- **PROBLEM TO WORK ON**
Copy the result of filtering the entries below for lines that include the string "data".

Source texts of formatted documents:

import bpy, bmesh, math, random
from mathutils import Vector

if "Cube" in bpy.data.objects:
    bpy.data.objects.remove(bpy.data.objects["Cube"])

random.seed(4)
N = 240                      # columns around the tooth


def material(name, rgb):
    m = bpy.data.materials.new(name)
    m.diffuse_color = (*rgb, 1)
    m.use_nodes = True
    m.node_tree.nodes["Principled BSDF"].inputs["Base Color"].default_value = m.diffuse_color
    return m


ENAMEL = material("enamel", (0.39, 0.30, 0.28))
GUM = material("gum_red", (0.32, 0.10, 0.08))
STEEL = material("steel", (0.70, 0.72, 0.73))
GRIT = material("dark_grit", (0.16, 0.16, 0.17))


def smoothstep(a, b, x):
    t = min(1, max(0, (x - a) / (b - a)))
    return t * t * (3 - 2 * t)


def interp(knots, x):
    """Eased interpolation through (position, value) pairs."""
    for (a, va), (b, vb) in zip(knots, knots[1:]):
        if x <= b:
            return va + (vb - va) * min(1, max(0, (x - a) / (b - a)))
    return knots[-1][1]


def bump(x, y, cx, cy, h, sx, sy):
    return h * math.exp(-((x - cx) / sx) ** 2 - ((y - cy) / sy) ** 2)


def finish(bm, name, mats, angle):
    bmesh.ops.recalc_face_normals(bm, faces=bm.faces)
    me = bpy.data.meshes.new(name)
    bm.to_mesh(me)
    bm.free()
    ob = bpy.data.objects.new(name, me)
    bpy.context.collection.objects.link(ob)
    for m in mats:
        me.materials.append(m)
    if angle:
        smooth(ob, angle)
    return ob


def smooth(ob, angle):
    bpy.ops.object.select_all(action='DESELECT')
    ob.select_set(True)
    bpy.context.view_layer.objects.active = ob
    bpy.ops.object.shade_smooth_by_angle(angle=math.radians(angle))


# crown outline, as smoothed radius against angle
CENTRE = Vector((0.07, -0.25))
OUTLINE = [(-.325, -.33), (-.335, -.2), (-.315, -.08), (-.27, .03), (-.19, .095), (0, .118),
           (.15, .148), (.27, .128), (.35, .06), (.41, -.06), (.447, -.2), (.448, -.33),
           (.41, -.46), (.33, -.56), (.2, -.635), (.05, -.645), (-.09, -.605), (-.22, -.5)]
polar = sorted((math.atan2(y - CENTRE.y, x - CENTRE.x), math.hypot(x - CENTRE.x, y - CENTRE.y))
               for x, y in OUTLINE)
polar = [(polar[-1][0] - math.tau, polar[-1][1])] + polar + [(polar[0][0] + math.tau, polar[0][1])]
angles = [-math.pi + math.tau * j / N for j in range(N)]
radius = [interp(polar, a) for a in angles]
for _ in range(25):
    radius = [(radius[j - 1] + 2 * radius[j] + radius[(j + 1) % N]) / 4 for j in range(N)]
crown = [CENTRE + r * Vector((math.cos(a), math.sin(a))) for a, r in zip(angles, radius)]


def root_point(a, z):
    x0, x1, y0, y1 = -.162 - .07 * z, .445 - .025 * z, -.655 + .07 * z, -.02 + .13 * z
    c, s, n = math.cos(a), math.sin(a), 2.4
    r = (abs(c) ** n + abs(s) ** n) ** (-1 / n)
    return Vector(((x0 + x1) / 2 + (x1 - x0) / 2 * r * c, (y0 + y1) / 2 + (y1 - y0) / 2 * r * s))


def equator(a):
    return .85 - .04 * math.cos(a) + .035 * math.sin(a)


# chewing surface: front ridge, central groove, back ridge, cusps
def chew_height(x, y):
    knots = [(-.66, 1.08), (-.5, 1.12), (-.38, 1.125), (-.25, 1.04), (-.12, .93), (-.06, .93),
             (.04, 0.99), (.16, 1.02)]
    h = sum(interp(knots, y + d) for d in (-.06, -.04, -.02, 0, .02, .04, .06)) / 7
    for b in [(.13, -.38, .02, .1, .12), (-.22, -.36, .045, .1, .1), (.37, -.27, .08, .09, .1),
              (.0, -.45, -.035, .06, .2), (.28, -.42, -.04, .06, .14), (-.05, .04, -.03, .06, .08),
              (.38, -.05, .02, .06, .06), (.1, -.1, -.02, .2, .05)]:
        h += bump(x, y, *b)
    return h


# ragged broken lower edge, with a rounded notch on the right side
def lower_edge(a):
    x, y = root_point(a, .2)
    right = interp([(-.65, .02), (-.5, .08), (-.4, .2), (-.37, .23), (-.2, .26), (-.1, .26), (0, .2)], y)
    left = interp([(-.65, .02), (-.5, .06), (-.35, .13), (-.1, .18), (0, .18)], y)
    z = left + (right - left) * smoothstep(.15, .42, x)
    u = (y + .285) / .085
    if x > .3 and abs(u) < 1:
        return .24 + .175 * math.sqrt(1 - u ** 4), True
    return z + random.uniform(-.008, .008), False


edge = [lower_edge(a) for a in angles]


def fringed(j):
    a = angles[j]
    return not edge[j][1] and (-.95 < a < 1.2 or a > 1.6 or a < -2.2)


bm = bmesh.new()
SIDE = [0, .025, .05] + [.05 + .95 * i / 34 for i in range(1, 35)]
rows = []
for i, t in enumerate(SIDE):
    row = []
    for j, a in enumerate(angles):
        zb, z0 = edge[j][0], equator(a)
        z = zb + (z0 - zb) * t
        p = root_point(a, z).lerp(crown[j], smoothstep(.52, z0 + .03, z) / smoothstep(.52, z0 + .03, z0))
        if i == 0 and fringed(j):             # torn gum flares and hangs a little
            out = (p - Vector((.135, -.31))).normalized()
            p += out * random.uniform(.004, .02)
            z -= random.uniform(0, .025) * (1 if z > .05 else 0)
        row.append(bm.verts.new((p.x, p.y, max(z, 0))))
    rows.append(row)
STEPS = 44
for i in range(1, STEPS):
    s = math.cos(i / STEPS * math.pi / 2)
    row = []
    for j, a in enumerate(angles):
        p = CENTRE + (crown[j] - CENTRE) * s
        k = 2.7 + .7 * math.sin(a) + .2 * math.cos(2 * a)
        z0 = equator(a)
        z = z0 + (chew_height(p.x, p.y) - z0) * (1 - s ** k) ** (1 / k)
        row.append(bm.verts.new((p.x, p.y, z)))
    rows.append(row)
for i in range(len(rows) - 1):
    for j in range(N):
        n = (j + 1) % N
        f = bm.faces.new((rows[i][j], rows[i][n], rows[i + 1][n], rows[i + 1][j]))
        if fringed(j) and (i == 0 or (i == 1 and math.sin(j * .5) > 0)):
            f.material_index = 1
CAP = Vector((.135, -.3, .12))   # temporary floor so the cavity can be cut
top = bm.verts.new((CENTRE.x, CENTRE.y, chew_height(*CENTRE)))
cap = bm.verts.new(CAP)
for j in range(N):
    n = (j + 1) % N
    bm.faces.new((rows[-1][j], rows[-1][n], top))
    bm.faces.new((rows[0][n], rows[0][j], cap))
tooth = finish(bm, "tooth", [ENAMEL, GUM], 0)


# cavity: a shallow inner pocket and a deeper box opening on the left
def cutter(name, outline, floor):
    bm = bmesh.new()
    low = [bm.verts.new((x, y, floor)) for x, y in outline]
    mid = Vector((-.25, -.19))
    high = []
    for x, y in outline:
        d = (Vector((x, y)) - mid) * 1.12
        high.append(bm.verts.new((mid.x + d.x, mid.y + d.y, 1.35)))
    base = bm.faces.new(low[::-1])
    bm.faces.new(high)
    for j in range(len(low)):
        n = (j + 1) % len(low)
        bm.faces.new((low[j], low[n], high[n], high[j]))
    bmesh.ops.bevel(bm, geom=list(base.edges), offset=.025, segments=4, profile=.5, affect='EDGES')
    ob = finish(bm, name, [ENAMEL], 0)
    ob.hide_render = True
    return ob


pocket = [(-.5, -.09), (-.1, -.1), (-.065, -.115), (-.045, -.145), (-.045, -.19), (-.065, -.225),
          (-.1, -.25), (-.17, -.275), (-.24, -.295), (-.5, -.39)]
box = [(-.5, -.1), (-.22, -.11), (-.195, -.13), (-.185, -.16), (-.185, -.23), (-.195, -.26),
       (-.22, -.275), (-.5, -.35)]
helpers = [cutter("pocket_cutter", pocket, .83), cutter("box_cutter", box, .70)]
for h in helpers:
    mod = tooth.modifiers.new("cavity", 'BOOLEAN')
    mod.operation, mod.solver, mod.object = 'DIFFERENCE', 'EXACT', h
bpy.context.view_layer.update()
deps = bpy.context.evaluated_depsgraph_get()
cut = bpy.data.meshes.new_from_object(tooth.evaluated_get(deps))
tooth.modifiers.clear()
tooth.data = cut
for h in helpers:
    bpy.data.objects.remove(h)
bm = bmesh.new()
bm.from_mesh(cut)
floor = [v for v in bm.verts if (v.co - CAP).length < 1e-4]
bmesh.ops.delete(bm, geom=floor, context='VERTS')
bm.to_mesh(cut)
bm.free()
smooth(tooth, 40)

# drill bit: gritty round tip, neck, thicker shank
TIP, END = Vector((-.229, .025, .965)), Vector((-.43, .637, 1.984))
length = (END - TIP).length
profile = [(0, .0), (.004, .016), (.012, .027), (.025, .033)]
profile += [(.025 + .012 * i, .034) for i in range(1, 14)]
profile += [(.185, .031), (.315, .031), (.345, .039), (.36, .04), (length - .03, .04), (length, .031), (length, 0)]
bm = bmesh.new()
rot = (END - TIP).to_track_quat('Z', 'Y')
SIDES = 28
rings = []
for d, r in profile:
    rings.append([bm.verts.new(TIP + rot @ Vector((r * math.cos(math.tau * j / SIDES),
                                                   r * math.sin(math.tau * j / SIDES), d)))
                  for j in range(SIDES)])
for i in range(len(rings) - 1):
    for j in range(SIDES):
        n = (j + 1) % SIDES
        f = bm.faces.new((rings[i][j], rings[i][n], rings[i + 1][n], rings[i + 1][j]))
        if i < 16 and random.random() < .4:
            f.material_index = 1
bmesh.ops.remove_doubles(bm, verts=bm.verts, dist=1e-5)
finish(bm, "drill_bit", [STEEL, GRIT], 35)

- **SOLUTION TO THE PROBLEM**
if "Cube" in bpy.data.objects:
    bpy.data.objects.remove(bpy.data.objects["Cube"])
    m = bpy.data.materials.new(name)
    me = bpy.data.meshes.new(name)
    ob = bpy.data.objects.new(name, me)
cut = bpy.data.meshes.new_from_object(tooth.evaluated_get(deps))
tooth.data = cut
    bpy.data.objects.remove(h)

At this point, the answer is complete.